*** Supplied entries

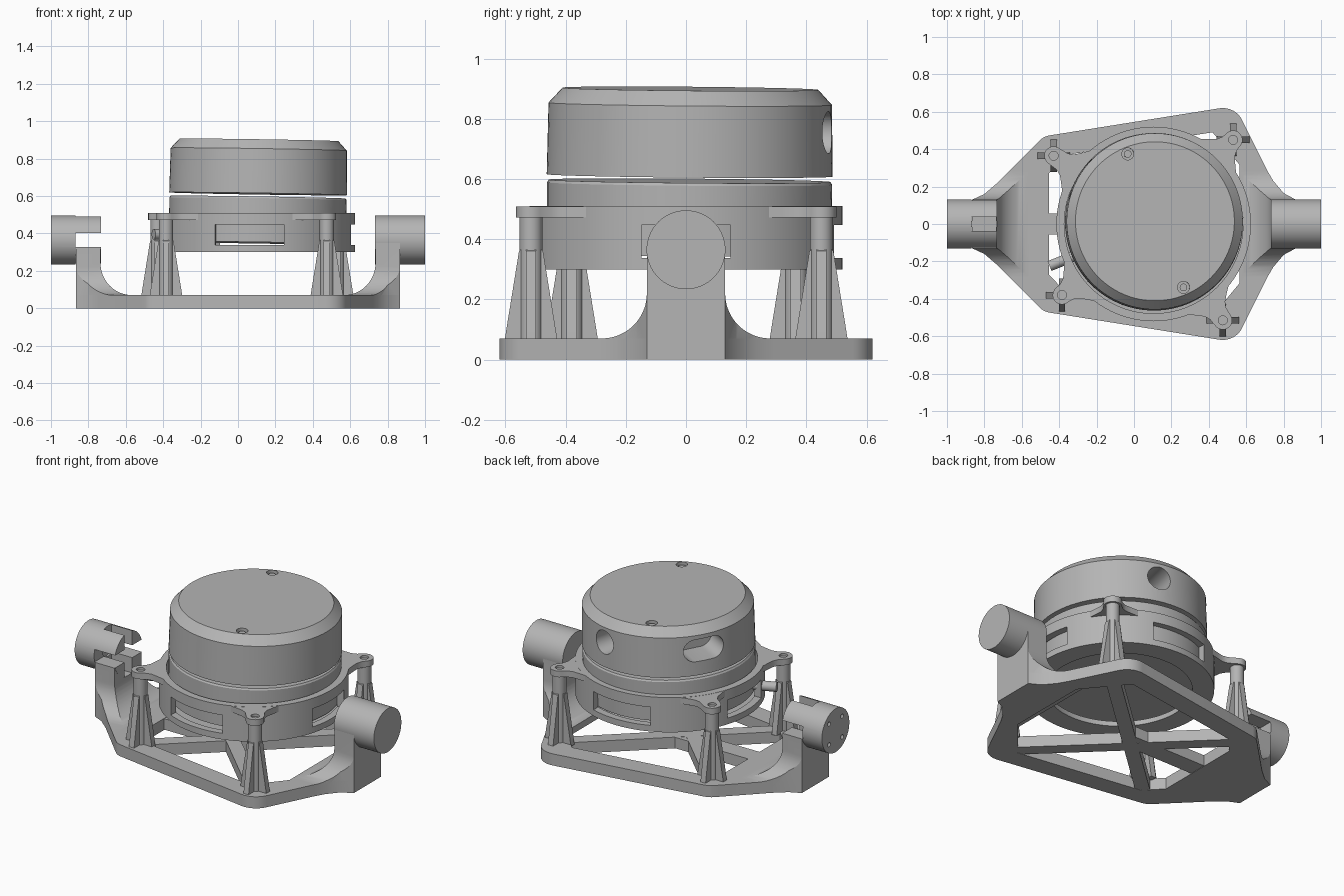
import bpy, bmesh, math
from mathutils import Matrix, Vector

if "Cube" in bpy.data.objects:
    bpy.data.objects.remove(bpy.data.objects["Cube"])

grey = bpy.data.materials.new("plain_grey")
grey.use_nodes = True
COLOR = (0.46, 0.46, 0.46, 1)
grey.diffuse_color = COLOR
grey.node_tree.nodes["Principled BSDF"].inputs["Base Color"].default_value = COLOR


def finish(name, bm):
    bmesh.ops.recalc_face_normals(bm, faces=bm.faces)
    me = bpy.data.meshes.new(name)
    bm.to_mesh(me)
    bm.free()
    me.materials.append(grey)
    ob = bpy.data.objects.new(name, me)
    bpy.context.collection.objects.link(ob)
    return ob


def prism(name, pts, w0, w1, axis="z"):
    """Extrude a 2D profile along an axis."""
    place = {"x": lambda u, v, w: (w, u, v),
             "y": lambda u, v, w: (u, w, v),
             "z": lambda u, v, w: (u, v, w)}[axis]
    bm = bmesh.new()
    low = [bm.verts.new(place(u, v, w0)) for u, v in pts]
    high = [bm.verts.new(place(u, v, w1)) for u, v in pts]
    bm.faces.new(low)
    bm.faces.new(high)
    n = len(pts)
    for i in range(n):
        bm.faces.new((low[i], low[(i + 1) % n], high[(i + 1) % n], high[i]))
    return finish(name, bm)


def arc(cx, cy, r, a0, a1, n=12):
    return [(cx + r * math.cos(math.radians(a0 + (a1 - a0) * i / n)),
             cy + r * math.sin(math.radians(a0 + (a1 - a0) * i / n))) for i in range(n + 1)]


def disc(name, cx, cy, r, w0, w1, axis="z", n=32):
    return prism(name, arc(cx, cy, r, 0, 360, n)[:-1], w0, w1, axis)


def box(name, x0, x1, y0, y1, z0, z1):
    return prism(name, [(x0, y0), (x1, y0), (x1, y1), (x0, y1)], z0, z1)


def lathe(name, profile, n=96):
    """Closed (radius, z) loop spun around the z axis."""
    bm = bmesh.new()
    vs = [bm.verts.new((r, 0, z)) for r, z in profile]
    es = [bm.edges.new((vs[i], vs[(i + 1) % len(vs)])) for i in range(len(vs))]
    bmesh.ops.spin(bm, geom=vs + es, cent=(0, 0, 0), axis=(0, 0, 1),
                   angle=math.tau, steps=n, use_duplicate=False)
    bmesh.ops.remove_doubles(bm, verts=bm.verts, dist=1e-5)
    return finish(name, bm)


def boolean(ob, tools, op="DIFFERENCE"):
    for tool in tools:
        mod = ob.modifiers.new("cut", "BOOLEAN")
        mod.operation, mod.solver, mod.object = op, "EXACT", tool
    dg = bpy.context.evaluated_depsgraph_get()
    me = bpy.data.meshes.new_from_object(ob.evaluated_get(dg))
    ob.modifiers.clear()
    ob.data = me
    for tool in tools:
        bpy.data.objects.remove(tool)


def move(ob, matrix):
    ob.data.transform(matrix)
    return ob


def bar(name, p, q, width, z0, z1):
    d = (Vector(q) - Vector(p)).normalized() * width / 2
    s = Vector((-d.y, d.x))
    p, q = Vector(p), Vector(q)
    return prism(name, [p + s, q + s, q - s, p - s], z0, z1)


CX = 0.105
AXLE_Z = 0.365
POSTS = [(-0.43, 0.365), (0.53, 0.45), (-0.385, -0.38), (0.475, -0.515)]

# Base plate with a braced opening
upper = ([(-0.865, 0.13), (-0.80, 0.16), (-0.73, 0.22), (-0.52, 0.43)]
         + arc(-0.435, 0.375, 0.1, 125, 100, 4)
         + arc(0.475, 0.505, 0.115, 98, 25, 8)
         + [(0.71, 0.29), (0.745, 0.23), (0.80, 0.165), (0.865, 0.13)])
outline = upper + [(x, -y) for x, y in reversed(upper)]
plate = prism("base_plate", outline, 0, 0.07)
hole = [(-0.455, 0.27), (-0.36, 0.37), (0.42, 0.49), (0.62, 0.25)]
hole += [(x, -y) for x, y in reversed(hole)]
boolean(plate, [prism("opening", hole, -0.1, 0.2)])
bar("base_brace_a", POSTS[0], POSTS[3], 0.08, 0.001, 0.069)
bar("base_brace_b", POSTS[1], POSTS[2], 0.08, 0.001, 0.069)
bar("base_brace_middle", (-0.5, 0), (0.05, 0), 0.11, 0.002, 0.068)

# Axle arms: two filleted profiles crossed and trimmed to the plate outline
for s, side in ((1, "left"), (-1, "right")):
    prof = [(0.95, 0.03), (0.95, 0.5), (0.735, 0.5)] + arc(0.565, 0.24, 0.17, 0, -90) + [(0.565, 0.03)]
    arm = prism(side + "_arm", [(s * x, z) for x, z in prof], -0.4, 0.4, "y")
    half = [(0.13, 0.6)] + arc(0.28, 0.22, 0.15, 180, 270) + [(0.39, 0.07), (0.39, -0.1)]
    cross = prism("cross", half + [(-y, z) for y, z in reversed(half)], -1.2, 1.2, "x")
    boolean(arm, [cross, prism("trim", outline, 0.01, AXLE_Z)], "INTERSECT")
    axle = disc(side + "_axle", 0, AXLE_Z, 0.131, s * 0.733, s, "x", 64)
    if s < 0:
        # Cross-shaped socket and screw holes
        def socket():
            return [box("slot_a", -0.87, -0.6, -0.3, 0.3, 0.327, 0.402),
                    box("slot_b", -0.87, -0.6, -0.037, 0.037, 0.235, 0.7),
                    disc("bore", 0, AXLE_Z, 0.052, -0.88, -0.6, "x")]
        boolean(arm, socket())
        holes = [disc("hole", 0.088 * math.cos(a), AXLE_Z + 0.088 * math.sin(a), 0.013,
                      -1.1, -0.84, "x", 16)
                 for a in (math.pi / 4 + k * math.pi / 2 for k in range(4))]
        boolean(axle, socket() + holes)

# Ribbed posts with lugs reaching in to the housing
for i, (px, py) in enumerate(POSTS):
    disc("post_%d" % i, px, py, 0.038, 0.06, 0.48, n=32)
    fin = [(0, 0.06), (0.088, 0.06), (0.082, 0.1), (0.04, 0.36), (0, 0.4)]
    for k in range(4):
        rib = prism("post_%d_rib_%d" % (i, k), fin, -0.017, 0.017, "y")
        move(rib, Matrix.Translation((px, py, 0)) @ Matrix.Rotation(k * math.pi / 2, 4, "Z"))
    d = math.hypot(px - CX, py)
    side = [(0.495, -0.14), (0.53, -0.1), (0.56, -0.068), (0.59, -0.053)]
    pts = side + arc(d, 0, 0.05, -90, 90) + [(x, -y) for x, y in reversed(side)]
    lug = prism("lug_%d" % i, pts, 0.472, 0.509)
    boolean(lug, [disc("screw_hole", d, 0, 0.024, 0.495, 0.6, n=20)])
    move(lug, Matrix.Translation((CX, 0, 0)) @ Matrix.Rotation(math.atan2(py, px - CX), 4, "Z"))

# Housing ring with four windows and an open floor
housing = lathe("housing", [(0.52, 0.30), (0.52, 0.51), (0.478, 0.51), (0.478, 0.33),
                            (0.40, 0.33), (0.40, 0.30)])
windows = []
for angle, half in ((-95, 0.185), (0, 0.148), (92, 0.185), (180, 0.16)):
    w = box("window", 0.42, 0.7, -half, half, 0.337, 0.447)
    windows.append(move(w, Matrix.Rotation(math.radians(angle), 4, "Z")))
boolean(housing, windows)
move(housing, Matrix.Translation((CX, 0, 0)))
plug = disc("cable_plug", 0, 0, 0.028, 0.44, 0.6, "x", 20)
move(plug, Matrix.Translation((CX, 0, 0.395)) @ Matrix.Rotation(math.radians(202), 4, "Z"))

# Slightly tilted scanner: stationary base and rotating cap
tilt = (Matrix.Translation((CX + 0.002, 0.012, 0.6)) @ Matrix.Rotation(math.radians(0.9), 4, "Y")
        @ Matrix.Rotation(math.radians(-0.5), 4, "X") @ Matrix.Translation((0, 0, -0.6)))
base = lathe("scanner_base", [(0, 0.35), (0.472, 0.35), (0.474, 0.585), (0.468, 0.594), (0, 0.594)])
move(base, tilt)
cap = lathe("scanner_cap", [(0, 0.612), (0.475, 0.612), (0.471, 0.85), (0.425, 0.9), (0, 0.9)])
cuts = []
for angle, stretch in ((77, 0.0), (150, 0.055)):
    pts = arc(stretch, 0.76, 0.066, -90, 90) + arc(-stretch, 0.76, 0.066, 90, 270)
    if not stretch:
        pts = arc(0, 0.76, 0.07, 0, 360, 32)[:-1]
    port = prism("port", pts, 0.3, 0.6, "x")
    cuts.append(move(port, Matrix.Rotation(math.radians(angle), 4, "Z")))
SCREWS = ((-0.145, 0.36), (0.153, -0.353))
cuts += [disc("bore", x, y, 0.032, 0.87, 1, n=24) for x, y in SCREWS]
boolean(cap, cuts)
move(cap, tilt)
for i, (x, y) in enumerate(SCREWS):
    move(disc("cap_screw_%d" % i, x, y, 0.02, 0.86, 0.888, n=20), tilt)

bpy.ops.object.select_all(action="DESELECT")
for ob in bpy.context.collection.objects:
    if ob.type == "MESH" and grey.name in ob.data.materials:
        ob.select_set(True)
        bpy.context.view_layer.objects.active = ob
bpy.ops.object.shade_smooth_by_angle(angle=math.radians(25))
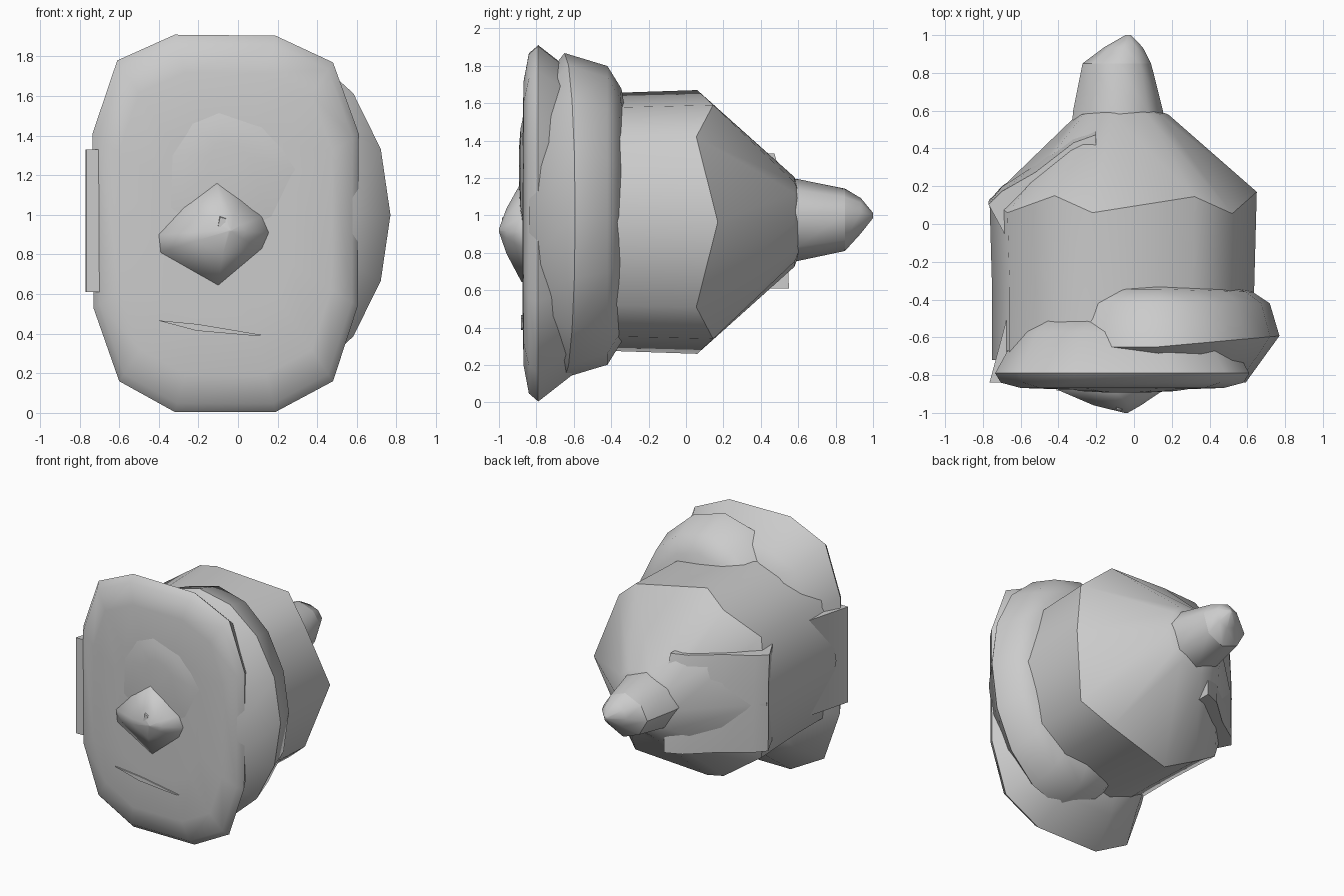
import bpy, bmesh, math

if "Cube" in bpy.data.objects:
    bpy.data.objects.remove(bpy.data.objects["Cube"])

grey = bpy.data.materials.new("plain grey")
grey.use_nodes = True
COLOUR = (0.6, 0.6, 0.6, 1)
grey.diffuse_color = COLOUR
grey.node_tree.nodes["Principled BSDF"].inputs["Base Color"].default_value = COLOUR


def loft(name, rings, angle=70, sharp=()):
    """Skin a list of equal-length point rings, cap both ends, crease the sharp rings."""
    bm = bmesh.new()
    loops = [[bm.verts.new(p) for p in ring] for ring in rings]
    n = len(loops[0])
    for a, b in zip(loops, loops[1:]):
        for i in range(n):
            j = (i + 1) % n
            bm.faces.new((a[i], a[j], b[j], b[i]))
    bm.faces.new(loops[0])
    bm.faces.new(loops[-1])
    for r in sharp:
        for i in range(n):
            bm.edges.get((loops[r][i - 1], loops[r][i])).smooth = False
    bmesh.ops.recalc_face_normals(bm, faces=bm.faces)
    mesh = bpy.data.meshes.new(name)
    bm.to_mesh(mesh)
    bm.free()
    mesh.materials.append(grey)
    ob = bpy.data.objects.new(name, mesh)
    bpy.context.collection.objects.link(ob)
    bpy.ops.object.select_all(action="DESELECT")
    ob.select_set(True)
    bpy.context.view_layer.objects.active = ob
    bpy.ops.object.shade_smooth_by_angle(angle=math.radians(angle))


def ring(outline, centre, y, s, shift=(0, 0)):
    """Scale an x-z outline about its centre and place it at depth y."""
    cx, cz = centre
    return [(cx + shift[0] + (x - cx) * s, y, cz + shift[1] + (z - cz) * s)
            for x, z in outline]


def mirror_z(half, cz):
    """Complete an outline whose first and last points lie on z = cz."""
    return half + [(x, 2 * cz - z) for x, z in half[-2:0:-1]]


# Front plate: rounded oblong with a domed back
plate = [(0.19, 1.905), (0.48, 1.77), (0.61, 1.41), (0.605, 0.54),
         (0.48, 0.16), (0.19, 0.005), (-0.32, 0.005), (-0.6, 0.16),
         (-0.73, 0.53), (-0.735, 1.41), (-0.61, 1.78), (-0.32, 1.91)]
C = (-0.06, 0.957)
loft("front_plate", [ring(plate, C, y, s) for y, s in
     [(-0.875, 0.5), (-0.868, 0.8), (-0.84, 0.955), (-0.79, 1.0),
      (-0.57, 0.82), (-0.47, 0.64)]], sharp=[3])

# Low raised patch on the plate
patch = [(0.33, 1.22), (0.26, 1.34), (0.14, 1.46), (-0.1, 1.535),
         (-0.25, 1.48), (-0.37, 1.3), (-0.38, 1.0), (-0.1, 0.8), (0.2, 0.95)]
loft("raised_patch", [ring(patch, (-0.05, 1.3), y, s) for y, s in
     [(-0.868, 1), (-0.885, 0.7), (-0.892, 0.3)]])

# Pointed nose with a small chip at its tip
nose = [(-0.11, 1.18), (0.02, 1.08), (0.12, 0.99), (0.155, 0.91),
        (0.12, 0.83), (-0.1, 0.645), (-0.39, 0.81), (-0.4, 0.9), (-0.25, 1.06)]
N = (-0.06, 0.92)
loft("nose", [ring(nose, N, -0.85, 1), ring(nose, N, -0.88, 1),
              ring(nose, N, -0.96, 0.45), ring(nose, N, -1.0, 0.03, (0.02, 0))])
chip = [(-0.11, 0.93), (-0.06, 0.925), (-0.055, 0.99), (-0.095, 1.0)]
loft("nose_chip", [ring(chip, (-0.08, 0.96), -0.95, 1),
                   ring(chip, (-0.08, 0.96), -0.985, 0.7)])

# Thin slanted mouth
mouth = [(-0.41, 0.468), (-0.2, 0.448), (0.12, 0.394), (0.1, 0.388), (-0.21, 0.415)]
loft("mouth", [ring(mouth, (-0.2, 0.43), -0.86, 1),
               ring(mouth, (-0.2, 0.43), -0.882, 1)])

# Collar disc behind the plate, offset to one side; each ring has its own lean
oval = [(0.13 + 0.64 * math.cos(t), 1.0 + 0.868 * math.sin(t))
        for t in [2 * math.pi * k / 16 for k in range(16)]]
loft("collar_disc", [[(x, py + lean * max(0, x - 0.13), z)
                      for x, py, z in ring(oval, (0.13, 1.0), y, s)]
                     for y, s, lean in
                     [(-0.84, 0.72, 0), (-0.65, 1.0, 0.09), (-0.42, 0.92, 0),
                      (-0.345, 0.78, -0.03), (-0.31, 0.55, 0)]], sharp=[1])

# Body drum with a zigzag shoulder, tapering to a blunt cone
B = (-0.06, 0.965)
half = [(0.65, 0.965), (0.52, 1.42), (0.32, 1.59), (-0.22, 1.67),
        (-0.42, 1.59), (-0.67, 1.42), (-0.765, 0.965)]
drum = mirror_z(half, 0.965)
zigzag = [0.17, 0.055, 0.145, 0.06, 0.15, 0.06, 0.13]
zigzag += zigzag[-2:0:-1]
shoulder = [(x, y, z) for (x, z), y in zip(drum, zigzag)]
loft("body", [ring(drum, B, -0.72, 0.98), ring(drum, B, -0.36, 0.98), shoulder,
              ring(drum, B, 0.58, 0.34), ring(drum, B, 0.63, 0.15)], sharp=[2])

# Tail at the tip of the cone
tail = [(0.16, 1.02), (0.08, 1.14), (-0.08, 1.2), (-0.26, 1.12),
        (-0.33, 0.98), (-0.24, 0.82), (-0.06, 0.75), (0.1, 0.83)]
T = (-0.07, 0.98)
loft("tail", [ring(tail, T, 0.5, 1.0), ring(tail, T, 0.6, 0.97),
              ring(tail, T, 0.85, 0.74, (-0.01, 0)),
              ring(tail, T, 0.935, 0.42, (0.02, 0.02)),
              ring(tail, T, 1.0, 0.06, (0.04, 0.02))], 50, sharp=[2])

# Side block: pinched into the body midway, its back end following the cone
foot = [(-0.765, -0.84), (-0.3, -0.84), (-0.2, 0.42), (-0.2, 0.55),
        (-0.32, 0.5), (-0.52, 0.32), (-0.7, 0.2), (-0.77, 0.12),
        (-0.66, -0.1), (-0.66, -0.45)]
loft("side_block", [[(x, y - cut * max(0, y), z) for x, y in foot]
                    for z, cut in ((0.61, 0), (1.1, 0.02), (1.33, 0.14))], 25)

******

* **Assignment**
Give back the records above exactly, limited to the lines between the one holding "(-0.57, 0.82), (-0.47, 0.64)]], sharp=[3])" and the one holding "# Body drum", inclusive.

* **Result of the task**
      (-0.57, 0.82), (-0.47, 0.64)]], sharp=[3])

# Low raised patch on the plate
patch = [(0.33, 1.22), (0.26, 1.34), (0.14, 1.46), (-0.1, 1.535),
         (-0.25, 1.48), (-0.37, 1.3), (-0.38, 1.0), (-0.1, 0.8), (0.2, 0.95)]
loft("raised_patch", [ring(patch, (-0.05, 1.3), y, s) for y, s in
     [(-0.868, 1), (-0.885, 0.7), (-0.892, 0.3)]])

# Pointed nose with a small chip at its tip
nose = [(-0.11, 1.18), (0.02, 1.08), (0.12, 0.99), (0.155, 0.91),
        (0.12, 0.83), (-0.1, 0.645), (-0.39, 0.81), (-0.4, 0.9), (-0.25, 1.06)]
N = (-0.06, 0.92)
loft("nose", [ring(nose, N, -0.85, 1), ring(nose, N, -0.88, 1),
              ring(nose, N, -0.96, 0.45), ring(nose, N, -1.0, 0.03, (0.02, 0))])
chip = [(-0.11, 0.93), (-0.06, 0.925), (-0.055, 0.99), (-0.095, 1.0)]
loft("nose_chip", [ring(chip, (-0.08, 0.96), -0.95, 1),
                   ring(chip, (-0.08, 0.96), -0.985, 0.7)])

# Thin slanted mouth
mouth = [(-0.41, 0.468), (-0.2, 0.448), (0.12, 0.394), (0.1, 0.388), (-0.21, 0.415)]
loft("mouth", [ring(mouth, (-0.2, 0.43), -0.86, 1),
               ring(mouth, (-0.2, 0.43), -0.882, 1)])

# Collar disc behind the plate, offset to one side; each ring has its own lean
oval = [(0.13 + 0.64 * math.cos(t), 1.0 + 0.868 * math.sin(t))
        for t in [2 * math.pi * k / 16 for k in range(16)]]
loft("collar_disc", [[(x, py + lean * max(0, x - 0.13), z)
                      for x, py, z in ring(oval, (0.13, 1.0), y, s)]
                     for y, s, lean in
                     [(-0.84, 0.72, 0), (-0.65, 1.0, 0.09), (-0.42, 0.92, 0),
                      (-0.345, 0.78, -0.03), (-0.31, 0.55, 0)]], sharp=[1])

# Body drum with a zigzag shoulder, tapering to a blunt cone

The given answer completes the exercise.